Some Rabbit History For You…
Rabbits date back to the European rabbit, which was accidentally discovered on the coast of Spain, around 1200 BC, by Phoenician sailors, an ancient civilization that sailed around the Southern Mediterranean coasts on Galley ships
They thought the animal they saw was the same as their homeland Rock Hyrax (Procavia capensis), and gave it the name ‘i-shepan-ham’ (land or island of hyraxes). Some say, that’s where the name Hispania (Spain), derived from.
The Romans played a big part in rabbit history. When they occupied Spain in around 200 BC they cottoned on to the fact that rabbits were great sources of meat and fur.
The Roman emperor Servius Sulpicius Galba (5 BC – AD 69),even issued a coin on which Spain is represented with a rabbit at her feet. Although semi-domestication started in the Roman period, in this initial phase rabbits were kept in large walled pens and were allowed to breed freely.
The Romans held their rabbits in high regard and respected their usefulness. When the Romans invaded Britain in AD 43 they brought their precious bundles with them and that’s how they got to the UK.
In the 5th Century, Catholic monks, living in the Champagne region of France, were believed to be the first people to truly domesticate rabbits, which they raised within their monastery walls. The monks lived in seclusion growing most of what they needed to survive.
In one of their vows to God, they abstained from meat during Lent, (and this is the bit that gets me), they were allowed to eat fish. Fish being difficult to raise in the middle of a monastery, Pope Gregory I (in 600 A.D.), officially classified laurice as fish. (Laurice was unborn and new born rabbit). How handy for them!
By keeping rabbits housed in a controlled environment they were successful at selective breeding, changing the size, shape and fur colour.
Thus the keeping of rabbits began. Of course rabbits didn’t live in their homes as pets, but this was a start as it afforded the rabbit the appellation of being a valuable and useful resource to humans.
The continued domestication of rabbits was a very middle class pursuit. By the Victorian era, new breeds were emerging and rabbits were bred not for their meat, wool, fur, or laboratory use, they were being exhibited as show animals.
The Fancy – was the breeding of ‘fancy’ animals as pets and curiosity. The term ‘fancy’ was originally applied to long eared ‘lop’ rabbits, as the lop rabbits were the first rabbits bred for exhibition. They were first admitted to agricultural shows in England in the 1820s.
As the rabbit fancy developed, rabbit fanciers began to sponsor rabbit exhibitions and fairs in Western Europe and the United States. Breeds were created and modified for the added purpose of exhibition.

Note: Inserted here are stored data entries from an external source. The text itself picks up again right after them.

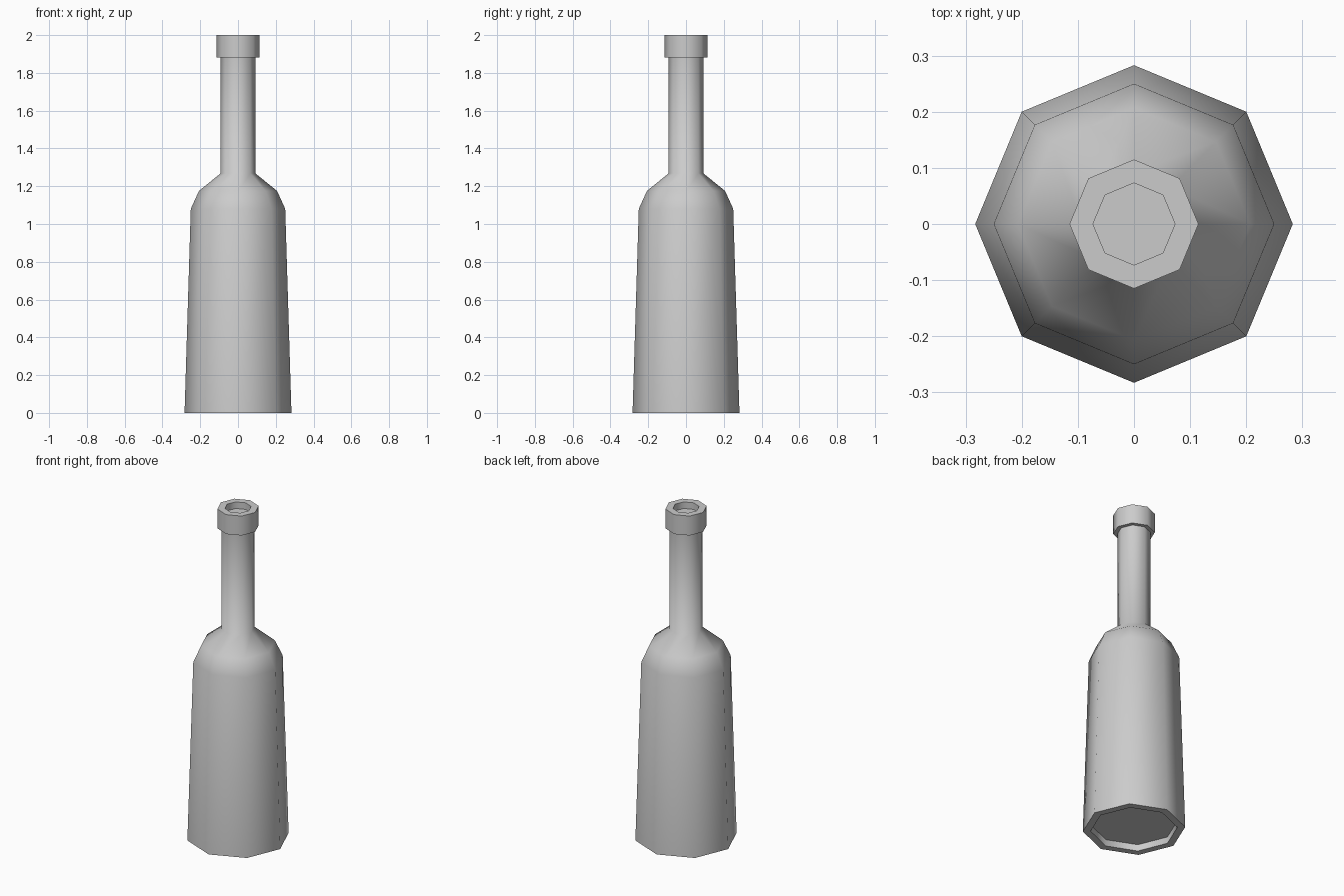
import bpy, bmesh, math

if "Cube" in bpy.data.objects:
    bpy.data.objects.remove(bpy.data.objects["Cube"])

SIDES = 8
# (radius, height) outline from recessed base, up the outside, into the mouth
PROFILE = [(0.24, 0.04), (0.24, 0.0), (0.283, 0.0), (0.25, 1.08), (0.207, 1.175),
           (0.092, 1.268), (0.092, 1.882), (0.115, 1.882), (0.115, 2.0),
           (0.073, 2.0), (0.073, 1.96)]

bm = bmesh.new()
rings = []
for r, z in PROFILE:
    rings.append([bm.verts.new((r * math.cos(i * math.tau / SIDES),
                                r * math.sin(i * math.tau / SIDES), z))
                  for i in range(SIDES)])

# walls between neighbouring rings
for a, b in zip(rings, rings[1:]):
    for i in range(SIDES):
        j = (i + 1) % SIDES
        bm.faces.new((a[i], a[j], b[j], b[i]))

# base recess and mouth recess floors
bm.faces.new(rings[0][::-1])
bm.faces.new(rings[-1])
bmesh.ops.recalc_face_normals(bm, faces=bm.faces)

mesh = bpy.data.meshes.new("bottle")
bm.to_mesh(mesh)
bm.free()
bottle = bpy.data.objects.new("bottle", mesh)
bpy.context.collection.objects.link(bottle)

# smooth sides, crisp lip and base
bpy.context.view_layer.objects.active = bottle
bottle.select_set(True)
bpy.ops.object.shade_smooth_by_angle(angle=math.radians(55))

There are over 150 breeds of rabbits to date and just as many colours yet many are going extinct here at the Bingley show there will be approximately 40 different breeds of rabbit and around 60 different colour type. From the smallest the Polish (2.5lbs) to the largest Continental Giant (50lbs)
Come visit our rabbit marquee and be amazed by the variety and colours of an animal that has been part of our history for thousands of years, ask question you will find a wealth of information on the care upkeep and welfare of one of our favour animals.
Mr M Maran, Rabbit Section Secretary